Though Box originally faced nearly 20 years in prison when he was arrested in December 2013, his plea deal means he will now spend 365 days in Santa Barbara County Jail and serve five years of felony probation. If he violates the terms of his probation — stay away from the minor victims, attend a treatment program, and not initiate or maintain contact with females under the age of 18 — Box will be sentenced to 10 years in prison.
Disturbing reports of Box’s alleged crimes surfaced shortly after his arrest and were detailed in subsequent court hearings. Prosecutors claimed Box’s wife and stepdaughter — both from Thailand, where he owns property — were subjected to prolonged abuse and lived in constant fear.
They said the former realtor and men’s choir singer tried to rape his wife and forced his stepdaughter, who he was reportedly grooming as a sex slave, to live in a small closet under a stairwell. Neighbors and media tipsters complained of Box’s unsavory reputation around town, and his ex-wife and son openly discussed how “manipulative” and “terribly nasty” he was.
Box was defended by his friends and attorney Steve Balash, who called the victims “crazy” and complained they lied to police. A handful of supporters attended his court hearings over the last year and reportedly helped him post his $2 million bail. One of Box’s friends said he was with Box when he met his wife in Thailand but that he advised against the wedding because he believed the woman was “unstable.”
After Box was released from custody the day after Christmas, he was charged with molesting a 13-year-old girl in 2012 at a Long Beach apartment complex he owned at the time. The pending case against him was updated with the new allegations. Then, in March 2014, he was re-arrested for violating a restraining order against the Santa Barbara victims. He was held on a $1 million bond but was again released when he posted bail with help from his friends.
Considering how much prison time he was facing, the outcome of Box’s case was a “good result,” said Balash.

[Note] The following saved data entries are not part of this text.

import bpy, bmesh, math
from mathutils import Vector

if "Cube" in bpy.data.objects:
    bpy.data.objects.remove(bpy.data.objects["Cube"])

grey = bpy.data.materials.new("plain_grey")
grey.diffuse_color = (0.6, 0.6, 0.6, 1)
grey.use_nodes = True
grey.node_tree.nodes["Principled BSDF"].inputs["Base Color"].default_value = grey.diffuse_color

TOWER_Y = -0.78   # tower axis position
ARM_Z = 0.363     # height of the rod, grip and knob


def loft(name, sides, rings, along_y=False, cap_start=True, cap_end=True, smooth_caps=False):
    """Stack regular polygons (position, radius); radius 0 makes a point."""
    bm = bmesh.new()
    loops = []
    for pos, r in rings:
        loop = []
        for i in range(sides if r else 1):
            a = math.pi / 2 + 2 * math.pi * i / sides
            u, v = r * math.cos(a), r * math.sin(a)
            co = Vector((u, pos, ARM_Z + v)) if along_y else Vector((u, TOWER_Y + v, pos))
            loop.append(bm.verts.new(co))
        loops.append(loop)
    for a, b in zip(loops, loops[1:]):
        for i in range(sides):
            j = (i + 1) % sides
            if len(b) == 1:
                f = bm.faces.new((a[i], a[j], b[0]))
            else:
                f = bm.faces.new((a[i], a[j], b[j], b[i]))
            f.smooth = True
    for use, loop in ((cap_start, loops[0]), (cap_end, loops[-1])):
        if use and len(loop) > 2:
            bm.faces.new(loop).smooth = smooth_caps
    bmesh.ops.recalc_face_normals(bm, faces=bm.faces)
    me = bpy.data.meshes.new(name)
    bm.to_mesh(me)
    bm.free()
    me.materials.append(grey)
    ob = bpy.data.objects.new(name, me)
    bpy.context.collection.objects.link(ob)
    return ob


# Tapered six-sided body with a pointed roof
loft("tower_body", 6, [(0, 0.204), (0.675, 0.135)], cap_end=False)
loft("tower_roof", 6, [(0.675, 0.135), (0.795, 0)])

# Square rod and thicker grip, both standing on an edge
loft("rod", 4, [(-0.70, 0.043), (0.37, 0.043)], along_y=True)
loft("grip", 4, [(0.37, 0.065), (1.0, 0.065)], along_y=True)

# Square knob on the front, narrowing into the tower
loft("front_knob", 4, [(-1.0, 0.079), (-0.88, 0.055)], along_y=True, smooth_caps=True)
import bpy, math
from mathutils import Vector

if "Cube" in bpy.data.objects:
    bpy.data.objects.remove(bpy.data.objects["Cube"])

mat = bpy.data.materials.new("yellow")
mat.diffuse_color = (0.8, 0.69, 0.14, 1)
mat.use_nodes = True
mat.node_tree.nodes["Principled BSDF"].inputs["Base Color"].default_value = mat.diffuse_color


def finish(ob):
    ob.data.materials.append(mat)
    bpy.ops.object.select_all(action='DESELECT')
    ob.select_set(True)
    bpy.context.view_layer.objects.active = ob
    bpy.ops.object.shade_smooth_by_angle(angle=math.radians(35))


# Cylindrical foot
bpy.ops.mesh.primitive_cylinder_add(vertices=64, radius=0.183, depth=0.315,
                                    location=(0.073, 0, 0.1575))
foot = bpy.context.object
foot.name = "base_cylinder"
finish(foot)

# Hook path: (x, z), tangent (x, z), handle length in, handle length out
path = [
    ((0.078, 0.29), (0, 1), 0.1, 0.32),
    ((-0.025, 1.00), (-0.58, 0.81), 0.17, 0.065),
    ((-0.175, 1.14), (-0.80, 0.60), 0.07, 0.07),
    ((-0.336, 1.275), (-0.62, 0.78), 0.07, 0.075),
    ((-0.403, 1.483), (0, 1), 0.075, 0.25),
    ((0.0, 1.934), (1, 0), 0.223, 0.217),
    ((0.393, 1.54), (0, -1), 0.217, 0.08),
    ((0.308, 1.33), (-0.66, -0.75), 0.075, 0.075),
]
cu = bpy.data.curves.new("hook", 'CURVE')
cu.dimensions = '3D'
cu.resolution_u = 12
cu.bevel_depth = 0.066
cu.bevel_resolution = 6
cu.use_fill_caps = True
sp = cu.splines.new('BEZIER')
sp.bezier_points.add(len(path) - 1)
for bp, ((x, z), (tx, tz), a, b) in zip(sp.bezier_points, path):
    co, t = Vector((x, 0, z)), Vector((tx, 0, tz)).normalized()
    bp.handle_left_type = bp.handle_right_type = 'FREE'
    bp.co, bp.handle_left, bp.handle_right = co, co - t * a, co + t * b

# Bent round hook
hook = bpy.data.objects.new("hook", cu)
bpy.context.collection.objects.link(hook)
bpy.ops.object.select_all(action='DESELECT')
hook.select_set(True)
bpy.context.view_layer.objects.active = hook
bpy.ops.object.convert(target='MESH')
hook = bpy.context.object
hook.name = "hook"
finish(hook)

The defense attorney said there were “changes in position” by witnesses, but he declined to elaborate. Box’s stepdaughter is now living in a shelter, Balash said, and Box has moved back into his Las Ondas home with his wife.